YOUR GOAL
Restate word for word the lines that begin the listing and end with the line holding "# lower rim and foot".
╭──
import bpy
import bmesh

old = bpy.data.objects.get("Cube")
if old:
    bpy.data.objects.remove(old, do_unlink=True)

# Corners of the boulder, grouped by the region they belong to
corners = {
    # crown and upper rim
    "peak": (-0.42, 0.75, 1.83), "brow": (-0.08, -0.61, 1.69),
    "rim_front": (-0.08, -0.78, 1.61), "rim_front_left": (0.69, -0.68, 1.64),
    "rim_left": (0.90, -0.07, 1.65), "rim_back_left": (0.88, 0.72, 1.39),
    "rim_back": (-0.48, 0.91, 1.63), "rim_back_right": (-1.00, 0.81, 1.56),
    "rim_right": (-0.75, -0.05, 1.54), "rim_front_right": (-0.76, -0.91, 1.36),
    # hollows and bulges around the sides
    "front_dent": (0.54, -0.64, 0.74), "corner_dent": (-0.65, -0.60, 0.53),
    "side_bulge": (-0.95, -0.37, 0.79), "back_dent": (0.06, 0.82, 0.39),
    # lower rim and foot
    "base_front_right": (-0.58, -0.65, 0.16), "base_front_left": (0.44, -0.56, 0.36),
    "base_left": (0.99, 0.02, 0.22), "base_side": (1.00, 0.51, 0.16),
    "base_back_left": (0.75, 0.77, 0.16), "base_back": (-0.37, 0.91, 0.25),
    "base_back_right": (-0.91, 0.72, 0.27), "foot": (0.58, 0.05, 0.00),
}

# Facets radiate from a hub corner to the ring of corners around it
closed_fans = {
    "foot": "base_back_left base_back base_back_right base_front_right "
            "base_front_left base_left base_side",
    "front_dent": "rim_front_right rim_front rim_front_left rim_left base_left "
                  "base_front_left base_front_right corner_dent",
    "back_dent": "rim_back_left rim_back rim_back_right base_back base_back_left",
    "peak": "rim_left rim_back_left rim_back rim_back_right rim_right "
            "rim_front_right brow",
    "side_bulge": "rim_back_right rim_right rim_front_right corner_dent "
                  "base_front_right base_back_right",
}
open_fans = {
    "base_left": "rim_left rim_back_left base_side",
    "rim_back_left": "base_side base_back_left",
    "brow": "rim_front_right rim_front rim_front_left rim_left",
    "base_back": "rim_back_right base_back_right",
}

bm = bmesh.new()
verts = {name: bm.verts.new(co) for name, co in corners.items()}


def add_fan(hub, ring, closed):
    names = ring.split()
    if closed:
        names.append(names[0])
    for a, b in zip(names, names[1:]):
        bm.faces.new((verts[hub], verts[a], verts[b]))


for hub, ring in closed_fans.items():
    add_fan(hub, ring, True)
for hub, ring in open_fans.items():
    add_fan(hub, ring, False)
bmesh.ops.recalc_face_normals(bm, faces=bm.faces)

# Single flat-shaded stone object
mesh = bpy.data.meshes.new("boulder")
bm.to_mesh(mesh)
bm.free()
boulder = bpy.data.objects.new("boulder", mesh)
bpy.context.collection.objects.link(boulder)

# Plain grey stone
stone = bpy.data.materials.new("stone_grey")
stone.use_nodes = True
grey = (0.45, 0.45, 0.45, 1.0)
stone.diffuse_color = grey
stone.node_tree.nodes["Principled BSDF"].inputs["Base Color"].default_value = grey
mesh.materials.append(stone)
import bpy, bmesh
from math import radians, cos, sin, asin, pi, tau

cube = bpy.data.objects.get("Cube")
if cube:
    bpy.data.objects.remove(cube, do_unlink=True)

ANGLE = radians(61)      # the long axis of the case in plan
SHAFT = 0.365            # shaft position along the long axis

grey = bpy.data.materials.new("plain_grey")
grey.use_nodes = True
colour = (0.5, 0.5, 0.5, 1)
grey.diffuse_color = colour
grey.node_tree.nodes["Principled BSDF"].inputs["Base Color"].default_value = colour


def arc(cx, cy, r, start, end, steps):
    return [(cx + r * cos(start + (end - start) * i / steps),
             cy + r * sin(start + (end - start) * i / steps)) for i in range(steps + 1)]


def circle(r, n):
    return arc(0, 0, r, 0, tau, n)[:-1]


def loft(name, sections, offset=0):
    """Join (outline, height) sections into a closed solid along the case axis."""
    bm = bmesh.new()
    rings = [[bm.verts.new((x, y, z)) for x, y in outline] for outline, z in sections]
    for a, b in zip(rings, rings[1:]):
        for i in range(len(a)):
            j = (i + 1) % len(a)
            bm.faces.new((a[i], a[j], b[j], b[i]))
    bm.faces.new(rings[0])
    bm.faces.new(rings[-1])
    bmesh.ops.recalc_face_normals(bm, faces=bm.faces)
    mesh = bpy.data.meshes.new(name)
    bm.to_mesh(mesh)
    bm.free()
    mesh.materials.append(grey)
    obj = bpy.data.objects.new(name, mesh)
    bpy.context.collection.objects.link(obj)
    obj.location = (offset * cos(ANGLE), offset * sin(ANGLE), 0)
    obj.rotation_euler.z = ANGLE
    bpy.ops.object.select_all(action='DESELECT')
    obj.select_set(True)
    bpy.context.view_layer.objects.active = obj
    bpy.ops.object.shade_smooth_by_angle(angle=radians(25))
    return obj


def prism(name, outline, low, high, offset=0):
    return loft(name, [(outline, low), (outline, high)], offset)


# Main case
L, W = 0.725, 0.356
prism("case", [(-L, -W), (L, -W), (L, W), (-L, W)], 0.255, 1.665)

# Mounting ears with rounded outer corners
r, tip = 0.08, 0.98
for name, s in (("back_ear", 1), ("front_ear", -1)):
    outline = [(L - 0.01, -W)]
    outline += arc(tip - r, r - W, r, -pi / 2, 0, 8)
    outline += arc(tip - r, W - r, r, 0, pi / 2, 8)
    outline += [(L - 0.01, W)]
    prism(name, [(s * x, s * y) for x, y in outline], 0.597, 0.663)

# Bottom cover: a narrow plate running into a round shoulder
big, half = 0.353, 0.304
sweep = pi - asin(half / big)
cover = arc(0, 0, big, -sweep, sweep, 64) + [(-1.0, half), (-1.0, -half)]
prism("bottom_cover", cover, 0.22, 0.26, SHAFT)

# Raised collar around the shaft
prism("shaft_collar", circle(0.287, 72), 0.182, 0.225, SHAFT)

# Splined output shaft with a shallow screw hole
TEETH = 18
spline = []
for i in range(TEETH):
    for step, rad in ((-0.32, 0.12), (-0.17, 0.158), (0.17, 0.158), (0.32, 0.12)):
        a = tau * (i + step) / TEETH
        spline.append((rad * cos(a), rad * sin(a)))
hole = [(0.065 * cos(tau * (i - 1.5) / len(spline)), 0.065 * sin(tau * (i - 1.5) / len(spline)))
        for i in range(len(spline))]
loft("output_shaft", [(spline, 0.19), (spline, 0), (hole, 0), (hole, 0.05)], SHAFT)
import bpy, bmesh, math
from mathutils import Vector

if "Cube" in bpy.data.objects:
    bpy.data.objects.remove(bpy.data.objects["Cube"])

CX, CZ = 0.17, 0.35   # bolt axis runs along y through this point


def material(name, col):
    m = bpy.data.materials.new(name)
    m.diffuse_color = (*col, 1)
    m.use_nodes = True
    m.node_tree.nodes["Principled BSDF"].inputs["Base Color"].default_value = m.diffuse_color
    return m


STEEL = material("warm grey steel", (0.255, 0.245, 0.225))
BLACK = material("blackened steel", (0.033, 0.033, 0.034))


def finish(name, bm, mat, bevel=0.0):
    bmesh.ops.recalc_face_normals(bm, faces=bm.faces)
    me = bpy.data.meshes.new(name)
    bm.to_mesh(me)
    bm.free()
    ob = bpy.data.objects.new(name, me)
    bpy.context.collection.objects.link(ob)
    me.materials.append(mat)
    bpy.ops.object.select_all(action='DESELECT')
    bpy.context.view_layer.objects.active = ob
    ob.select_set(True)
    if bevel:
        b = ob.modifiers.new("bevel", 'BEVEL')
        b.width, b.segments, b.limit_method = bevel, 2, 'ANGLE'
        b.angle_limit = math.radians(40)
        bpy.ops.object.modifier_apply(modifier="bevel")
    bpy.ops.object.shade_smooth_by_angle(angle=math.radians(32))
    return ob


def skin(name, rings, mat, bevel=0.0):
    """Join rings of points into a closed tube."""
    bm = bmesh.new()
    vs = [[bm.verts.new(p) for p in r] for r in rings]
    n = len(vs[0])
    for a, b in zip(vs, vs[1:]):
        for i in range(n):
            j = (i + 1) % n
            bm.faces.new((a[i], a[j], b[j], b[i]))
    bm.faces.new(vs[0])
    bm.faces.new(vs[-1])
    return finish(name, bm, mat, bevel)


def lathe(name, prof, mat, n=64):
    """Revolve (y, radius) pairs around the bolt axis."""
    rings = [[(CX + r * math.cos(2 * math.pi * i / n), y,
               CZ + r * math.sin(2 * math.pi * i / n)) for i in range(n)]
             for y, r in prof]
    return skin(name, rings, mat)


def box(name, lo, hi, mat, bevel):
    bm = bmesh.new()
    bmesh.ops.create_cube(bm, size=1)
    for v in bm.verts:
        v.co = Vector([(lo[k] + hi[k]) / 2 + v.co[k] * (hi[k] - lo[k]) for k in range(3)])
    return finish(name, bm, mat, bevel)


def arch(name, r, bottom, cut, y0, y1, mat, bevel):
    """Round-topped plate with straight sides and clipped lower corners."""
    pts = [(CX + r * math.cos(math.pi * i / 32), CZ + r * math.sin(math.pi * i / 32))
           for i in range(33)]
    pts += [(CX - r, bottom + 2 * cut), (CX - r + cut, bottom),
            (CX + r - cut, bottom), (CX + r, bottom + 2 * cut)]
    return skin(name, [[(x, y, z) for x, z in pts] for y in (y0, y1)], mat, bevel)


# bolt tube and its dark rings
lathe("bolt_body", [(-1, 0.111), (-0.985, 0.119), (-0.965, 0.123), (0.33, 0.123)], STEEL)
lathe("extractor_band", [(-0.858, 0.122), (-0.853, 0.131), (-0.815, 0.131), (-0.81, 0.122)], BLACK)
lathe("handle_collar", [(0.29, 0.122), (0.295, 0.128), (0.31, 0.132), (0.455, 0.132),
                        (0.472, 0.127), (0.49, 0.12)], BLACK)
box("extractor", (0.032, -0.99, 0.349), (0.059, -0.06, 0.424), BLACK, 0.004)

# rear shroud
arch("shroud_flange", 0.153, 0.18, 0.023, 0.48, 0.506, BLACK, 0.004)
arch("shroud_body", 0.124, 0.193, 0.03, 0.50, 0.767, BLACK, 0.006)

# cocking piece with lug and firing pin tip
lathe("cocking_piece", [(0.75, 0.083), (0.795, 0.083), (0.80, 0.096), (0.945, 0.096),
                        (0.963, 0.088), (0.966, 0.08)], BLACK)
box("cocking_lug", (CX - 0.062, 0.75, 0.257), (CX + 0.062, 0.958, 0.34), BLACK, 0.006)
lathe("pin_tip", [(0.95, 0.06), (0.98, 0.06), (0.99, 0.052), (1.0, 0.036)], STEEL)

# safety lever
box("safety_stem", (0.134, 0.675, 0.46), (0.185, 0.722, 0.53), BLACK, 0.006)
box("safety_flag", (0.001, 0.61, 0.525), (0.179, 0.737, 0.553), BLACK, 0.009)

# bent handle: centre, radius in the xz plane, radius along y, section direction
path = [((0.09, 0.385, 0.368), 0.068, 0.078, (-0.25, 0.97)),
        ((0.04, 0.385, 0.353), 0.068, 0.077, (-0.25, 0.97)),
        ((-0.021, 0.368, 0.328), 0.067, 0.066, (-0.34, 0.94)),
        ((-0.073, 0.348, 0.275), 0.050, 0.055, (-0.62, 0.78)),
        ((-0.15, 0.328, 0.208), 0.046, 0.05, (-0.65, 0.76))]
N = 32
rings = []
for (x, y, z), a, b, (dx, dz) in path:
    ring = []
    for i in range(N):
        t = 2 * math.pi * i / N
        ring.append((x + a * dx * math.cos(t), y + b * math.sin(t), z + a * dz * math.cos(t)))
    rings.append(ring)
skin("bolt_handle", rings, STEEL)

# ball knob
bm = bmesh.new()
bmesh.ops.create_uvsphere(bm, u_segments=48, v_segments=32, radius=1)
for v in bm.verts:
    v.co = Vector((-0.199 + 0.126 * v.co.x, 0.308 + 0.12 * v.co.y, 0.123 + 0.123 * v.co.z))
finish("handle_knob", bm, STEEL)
╰──
OUTPUT OF THE EXERCISE
import bpy
import bmesh

old = bpy.data.objects.get("Cube")
if old:
    bpy.data.objects.remove(old, do_unlink=True)

# Corners of the boulder, grouped by the region they belong to
corners = {
    # crown and upper rim
    "peak": (-0.42, 0.75, 1.83), "brow": (-0.08, -0.61, 1.69),
    "rim_front": (-0.08, -0.78, 1.61), "rim_front_left": (0.69, -0.68, 1.64),
    "rim_left": (0.90, -0.07, 1.65), "rim_back_left": (0.88, 0.72, 1.39),
    "rim_back": (-0.48, 0.91, 1.63), "rim_back_right": (-1.00, 0.81, 1.56),
    "rim_right": (-0.75, -0.05, 1.54), "rim_front_right": (-0.76, -0.91, 1.36),
    # hollows and bulges around the sides
    "front_dent": (0.54, -0.64, 0.74), "corner_dent": (-0.65, -0.60, 0.53),
    "side_bulge": (-0.95, -0.37, 0.79), "back_dent": (0.06, 0.82, 0.39),
    # lower rim and foot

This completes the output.